▶

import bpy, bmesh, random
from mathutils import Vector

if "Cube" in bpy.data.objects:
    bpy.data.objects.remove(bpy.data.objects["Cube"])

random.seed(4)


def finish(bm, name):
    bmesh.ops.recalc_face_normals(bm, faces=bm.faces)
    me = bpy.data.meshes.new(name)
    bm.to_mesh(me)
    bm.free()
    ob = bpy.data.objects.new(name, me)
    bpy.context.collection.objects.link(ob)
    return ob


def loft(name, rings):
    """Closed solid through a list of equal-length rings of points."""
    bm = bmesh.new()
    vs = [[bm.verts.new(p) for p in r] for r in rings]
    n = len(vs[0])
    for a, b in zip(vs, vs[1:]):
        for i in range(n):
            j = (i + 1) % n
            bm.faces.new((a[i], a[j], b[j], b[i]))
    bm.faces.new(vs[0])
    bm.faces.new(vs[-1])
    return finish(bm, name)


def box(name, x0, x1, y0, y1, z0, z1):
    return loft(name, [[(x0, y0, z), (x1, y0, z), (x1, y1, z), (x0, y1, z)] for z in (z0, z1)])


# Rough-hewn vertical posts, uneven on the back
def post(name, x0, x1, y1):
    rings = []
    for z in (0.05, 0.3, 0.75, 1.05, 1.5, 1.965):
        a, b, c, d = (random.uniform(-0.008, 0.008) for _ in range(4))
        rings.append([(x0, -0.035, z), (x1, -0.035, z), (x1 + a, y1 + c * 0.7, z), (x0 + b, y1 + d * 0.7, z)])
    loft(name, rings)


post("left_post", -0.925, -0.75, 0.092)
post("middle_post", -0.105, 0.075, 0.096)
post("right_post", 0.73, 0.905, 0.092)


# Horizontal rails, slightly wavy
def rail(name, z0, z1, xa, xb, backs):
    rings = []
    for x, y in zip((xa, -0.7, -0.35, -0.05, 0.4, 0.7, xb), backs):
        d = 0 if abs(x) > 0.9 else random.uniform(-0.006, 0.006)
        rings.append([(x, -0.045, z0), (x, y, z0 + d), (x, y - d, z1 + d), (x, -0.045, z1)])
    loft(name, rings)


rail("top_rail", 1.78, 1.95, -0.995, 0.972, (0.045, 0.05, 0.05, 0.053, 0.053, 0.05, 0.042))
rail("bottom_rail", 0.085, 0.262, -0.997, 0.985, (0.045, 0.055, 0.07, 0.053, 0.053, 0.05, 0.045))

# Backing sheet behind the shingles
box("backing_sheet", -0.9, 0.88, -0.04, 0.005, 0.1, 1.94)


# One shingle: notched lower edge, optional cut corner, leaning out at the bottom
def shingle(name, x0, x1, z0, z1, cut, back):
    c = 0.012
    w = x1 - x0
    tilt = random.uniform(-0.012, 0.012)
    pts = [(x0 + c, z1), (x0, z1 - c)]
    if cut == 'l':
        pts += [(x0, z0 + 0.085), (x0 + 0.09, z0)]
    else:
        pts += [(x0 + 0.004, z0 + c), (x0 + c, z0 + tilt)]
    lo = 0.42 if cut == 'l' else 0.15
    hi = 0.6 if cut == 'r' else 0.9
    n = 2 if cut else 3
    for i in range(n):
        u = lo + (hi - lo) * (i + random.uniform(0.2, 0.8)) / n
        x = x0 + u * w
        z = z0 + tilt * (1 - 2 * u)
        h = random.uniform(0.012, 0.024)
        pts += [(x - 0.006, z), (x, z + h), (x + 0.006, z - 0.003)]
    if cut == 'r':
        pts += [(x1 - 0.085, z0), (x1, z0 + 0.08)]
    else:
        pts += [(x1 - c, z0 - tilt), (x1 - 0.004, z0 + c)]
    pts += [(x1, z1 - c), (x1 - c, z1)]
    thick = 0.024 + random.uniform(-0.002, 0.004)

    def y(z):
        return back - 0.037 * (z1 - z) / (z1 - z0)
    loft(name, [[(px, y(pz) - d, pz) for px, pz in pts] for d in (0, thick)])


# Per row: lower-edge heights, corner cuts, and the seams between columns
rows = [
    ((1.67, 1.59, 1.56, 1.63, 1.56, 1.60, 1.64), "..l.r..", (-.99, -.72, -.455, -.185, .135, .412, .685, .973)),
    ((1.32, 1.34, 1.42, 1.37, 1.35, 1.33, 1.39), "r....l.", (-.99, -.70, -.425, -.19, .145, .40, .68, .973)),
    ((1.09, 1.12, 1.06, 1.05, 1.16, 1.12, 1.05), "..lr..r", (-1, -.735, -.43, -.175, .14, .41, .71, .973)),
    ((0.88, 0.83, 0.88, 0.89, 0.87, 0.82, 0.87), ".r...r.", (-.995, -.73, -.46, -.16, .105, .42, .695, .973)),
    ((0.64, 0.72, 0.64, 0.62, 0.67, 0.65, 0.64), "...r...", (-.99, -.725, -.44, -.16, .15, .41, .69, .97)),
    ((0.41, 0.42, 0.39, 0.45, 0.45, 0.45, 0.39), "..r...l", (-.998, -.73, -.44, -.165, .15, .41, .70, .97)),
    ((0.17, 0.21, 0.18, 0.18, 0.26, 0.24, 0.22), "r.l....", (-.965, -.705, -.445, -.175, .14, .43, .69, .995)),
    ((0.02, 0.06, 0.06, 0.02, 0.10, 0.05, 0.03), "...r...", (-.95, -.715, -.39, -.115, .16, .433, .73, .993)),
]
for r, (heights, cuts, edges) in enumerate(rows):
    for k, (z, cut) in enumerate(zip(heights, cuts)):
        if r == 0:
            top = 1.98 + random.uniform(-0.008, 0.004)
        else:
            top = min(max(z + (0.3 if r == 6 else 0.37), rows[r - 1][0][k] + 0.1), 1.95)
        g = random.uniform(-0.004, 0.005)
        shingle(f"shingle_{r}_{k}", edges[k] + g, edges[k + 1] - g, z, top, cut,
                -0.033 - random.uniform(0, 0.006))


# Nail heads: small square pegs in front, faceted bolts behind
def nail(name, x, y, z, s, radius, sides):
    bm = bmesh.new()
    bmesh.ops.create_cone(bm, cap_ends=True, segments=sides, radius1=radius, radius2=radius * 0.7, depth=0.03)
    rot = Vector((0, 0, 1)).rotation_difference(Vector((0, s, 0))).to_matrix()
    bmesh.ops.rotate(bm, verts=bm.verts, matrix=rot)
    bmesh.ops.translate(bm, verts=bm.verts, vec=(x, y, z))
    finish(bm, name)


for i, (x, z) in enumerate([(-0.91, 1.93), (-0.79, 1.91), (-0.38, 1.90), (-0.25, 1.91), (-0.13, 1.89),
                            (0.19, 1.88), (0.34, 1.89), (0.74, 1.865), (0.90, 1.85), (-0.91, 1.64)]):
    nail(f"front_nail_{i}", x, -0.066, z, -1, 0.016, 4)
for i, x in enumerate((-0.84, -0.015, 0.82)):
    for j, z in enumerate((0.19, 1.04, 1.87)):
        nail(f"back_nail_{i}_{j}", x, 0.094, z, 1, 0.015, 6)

◀
▶

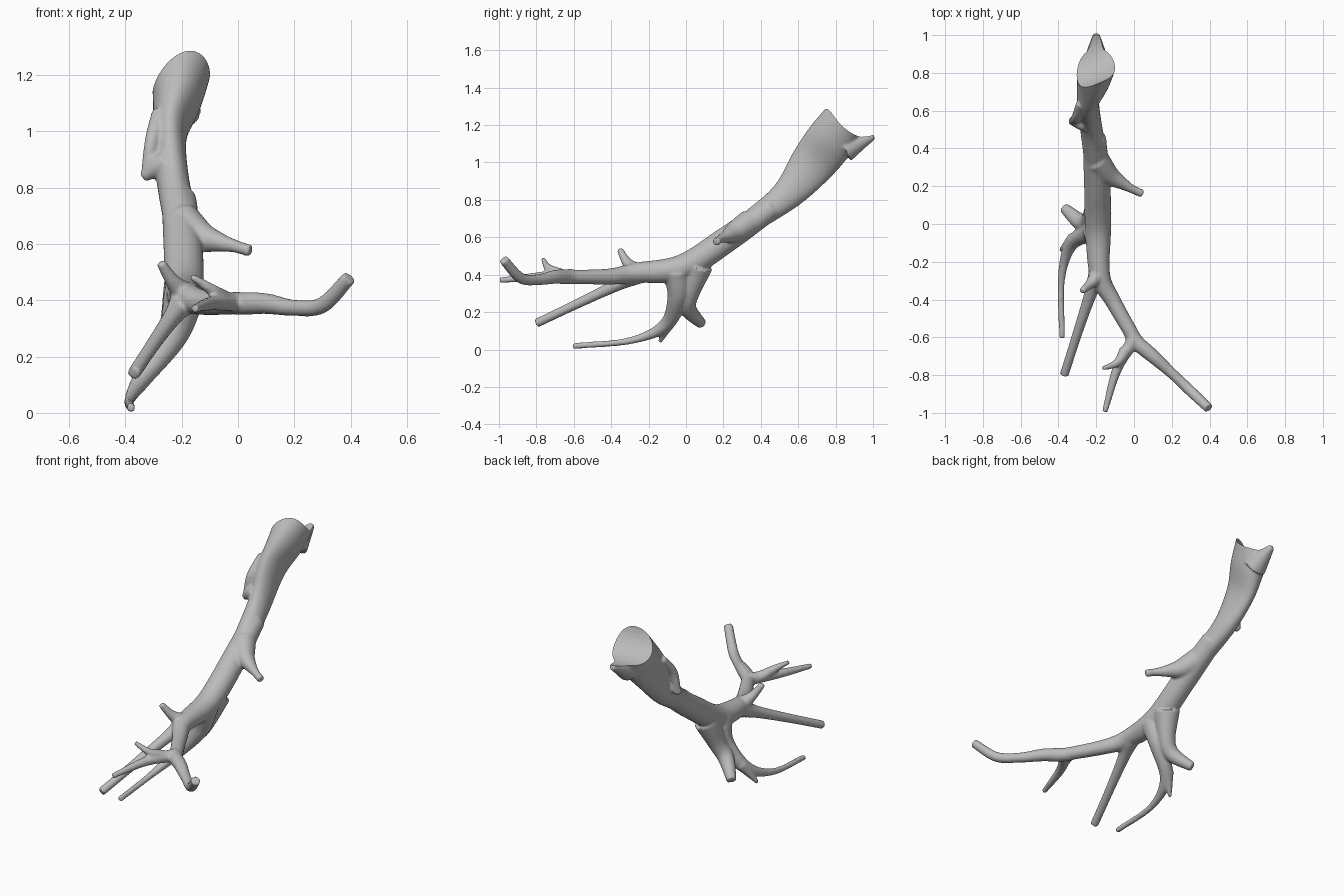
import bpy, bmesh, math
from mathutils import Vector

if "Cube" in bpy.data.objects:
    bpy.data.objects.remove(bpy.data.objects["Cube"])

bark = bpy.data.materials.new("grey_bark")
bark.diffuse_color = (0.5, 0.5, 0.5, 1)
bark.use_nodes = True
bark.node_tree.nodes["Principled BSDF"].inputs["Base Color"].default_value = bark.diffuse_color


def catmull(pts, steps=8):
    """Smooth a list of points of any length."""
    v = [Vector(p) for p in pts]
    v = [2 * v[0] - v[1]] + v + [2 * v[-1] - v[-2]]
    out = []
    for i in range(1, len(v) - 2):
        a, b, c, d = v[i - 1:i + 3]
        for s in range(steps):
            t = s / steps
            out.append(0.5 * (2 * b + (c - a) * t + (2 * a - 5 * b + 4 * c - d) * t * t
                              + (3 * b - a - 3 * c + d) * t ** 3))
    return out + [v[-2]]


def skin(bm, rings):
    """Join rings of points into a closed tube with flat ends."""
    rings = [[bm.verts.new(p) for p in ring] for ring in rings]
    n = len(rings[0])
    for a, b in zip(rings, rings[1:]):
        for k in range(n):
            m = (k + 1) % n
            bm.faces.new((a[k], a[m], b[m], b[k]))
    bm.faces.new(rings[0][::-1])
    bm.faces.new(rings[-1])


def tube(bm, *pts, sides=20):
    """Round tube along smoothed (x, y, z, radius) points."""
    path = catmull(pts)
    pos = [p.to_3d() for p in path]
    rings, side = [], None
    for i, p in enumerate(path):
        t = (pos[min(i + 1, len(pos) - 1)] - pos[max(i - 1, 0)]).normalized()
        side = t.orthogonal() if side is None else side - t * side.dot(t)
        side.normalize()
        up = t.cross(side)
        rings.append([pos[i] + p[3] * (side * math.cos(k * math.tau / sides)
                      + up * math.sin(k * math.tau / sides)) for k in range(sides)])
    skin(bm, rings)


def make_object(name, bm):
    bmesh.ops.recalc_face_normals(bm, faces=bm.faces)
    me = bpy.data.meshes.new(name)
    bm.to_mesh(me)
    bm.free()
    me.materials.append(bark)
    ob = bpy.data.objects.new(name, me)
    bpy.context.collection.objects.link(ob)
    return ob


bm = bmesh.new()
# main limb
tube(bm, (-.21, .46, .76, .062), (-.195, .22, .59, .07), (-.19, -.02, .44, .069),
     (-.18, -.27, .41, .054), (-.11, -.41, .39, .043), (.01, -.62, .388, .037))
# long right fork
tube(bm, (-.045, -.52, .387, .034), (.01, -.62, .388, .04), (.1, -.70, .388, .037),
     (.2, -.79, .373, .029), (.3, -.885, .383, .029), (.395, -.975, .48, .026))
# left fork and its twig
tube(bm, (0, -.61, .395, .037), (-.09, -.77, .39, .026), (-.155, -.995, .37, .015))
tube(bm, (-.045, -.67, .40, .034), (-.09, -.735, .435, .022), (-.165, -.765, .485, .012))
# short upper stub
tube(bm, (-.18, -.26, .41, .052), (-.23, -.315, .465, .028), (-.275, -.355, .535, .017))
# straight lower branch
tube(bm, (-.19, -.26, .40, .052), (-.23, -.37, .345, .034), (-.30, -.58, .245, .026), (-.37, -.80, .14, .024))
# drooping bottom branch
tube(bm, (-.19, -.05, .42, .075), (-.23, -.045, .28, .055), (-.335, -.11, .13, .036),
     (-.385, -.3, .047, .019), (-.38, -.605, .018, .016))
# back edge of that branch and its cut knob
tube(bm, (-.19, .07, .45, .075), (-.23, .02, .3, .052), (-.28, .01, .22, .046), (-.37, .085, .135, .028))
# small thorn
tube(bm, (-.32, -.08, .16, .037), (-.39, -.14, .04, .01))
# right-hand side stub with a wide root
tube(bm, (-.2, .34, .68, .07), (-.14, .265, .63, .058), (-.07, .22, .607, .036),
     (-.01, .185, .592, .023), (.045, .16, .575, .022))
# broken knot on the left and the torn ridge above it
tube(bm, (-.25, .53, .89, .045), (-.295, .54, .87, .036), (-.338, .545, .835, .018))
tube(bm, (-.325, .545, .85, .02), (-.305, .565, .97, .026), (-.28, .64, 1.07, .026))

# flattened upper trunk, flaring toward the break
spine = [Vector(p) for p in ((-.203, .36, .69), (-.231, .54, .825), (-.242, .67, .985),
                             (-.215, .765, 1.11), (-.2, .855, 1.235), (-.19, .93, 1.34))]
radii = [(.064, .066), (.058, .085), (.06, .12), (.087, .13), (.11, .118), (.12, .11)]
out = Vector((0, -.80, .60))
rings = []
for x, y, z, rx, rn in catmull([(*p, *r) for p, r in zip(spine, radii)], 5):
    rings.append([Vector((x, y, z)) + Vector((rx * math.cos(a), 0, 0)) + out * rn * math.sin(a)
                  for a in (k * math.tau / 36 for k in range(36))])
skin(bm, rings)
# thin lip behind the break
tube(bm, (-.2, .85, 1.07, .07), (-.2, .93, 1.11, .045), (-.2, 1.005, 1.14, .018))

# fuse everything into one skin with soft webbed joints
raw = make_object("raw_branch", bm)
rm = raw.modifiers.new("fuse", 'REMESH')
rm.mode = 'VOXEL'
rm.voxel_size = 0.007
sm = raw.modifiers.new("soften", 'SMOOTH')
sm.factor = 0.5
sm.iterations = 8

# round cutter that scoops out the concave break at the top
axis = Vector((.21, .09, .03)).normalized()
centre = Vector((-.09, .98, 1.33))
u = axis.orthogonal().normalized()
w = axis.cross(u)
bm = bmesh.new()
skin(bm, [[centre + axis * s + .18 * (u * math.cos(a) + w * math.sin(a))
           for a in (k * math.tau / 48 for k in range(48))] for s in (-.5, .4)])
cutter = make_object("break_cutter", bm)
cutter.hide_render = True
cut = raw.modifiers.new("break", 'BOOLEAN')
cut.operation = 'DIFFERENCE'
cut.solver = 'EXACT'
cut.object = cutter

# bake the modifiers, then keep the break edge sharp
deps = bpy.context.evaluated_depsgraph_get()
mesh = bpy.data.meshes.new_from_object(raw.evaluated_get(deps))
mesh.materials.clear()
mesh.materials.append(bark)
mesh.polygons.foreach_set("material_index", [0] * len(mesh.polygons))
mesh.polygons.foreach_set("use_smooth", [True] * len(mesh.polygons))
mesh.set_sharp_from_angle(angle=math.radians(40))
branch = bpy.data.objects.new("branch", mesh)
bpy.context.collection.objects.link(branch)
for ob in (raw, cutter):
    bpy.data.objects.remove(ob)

◀

> **TASK ITEM**:
Lines above with the string "thick" need to be found and copied.

> **WRITTEN SOLUTION**:
    thick = 0.024 + random.uniform(-0.002, 0.004)
    loft(name, [[(px, y(pz) - d, pz) for px, pz in pts] for d in (0, thick)])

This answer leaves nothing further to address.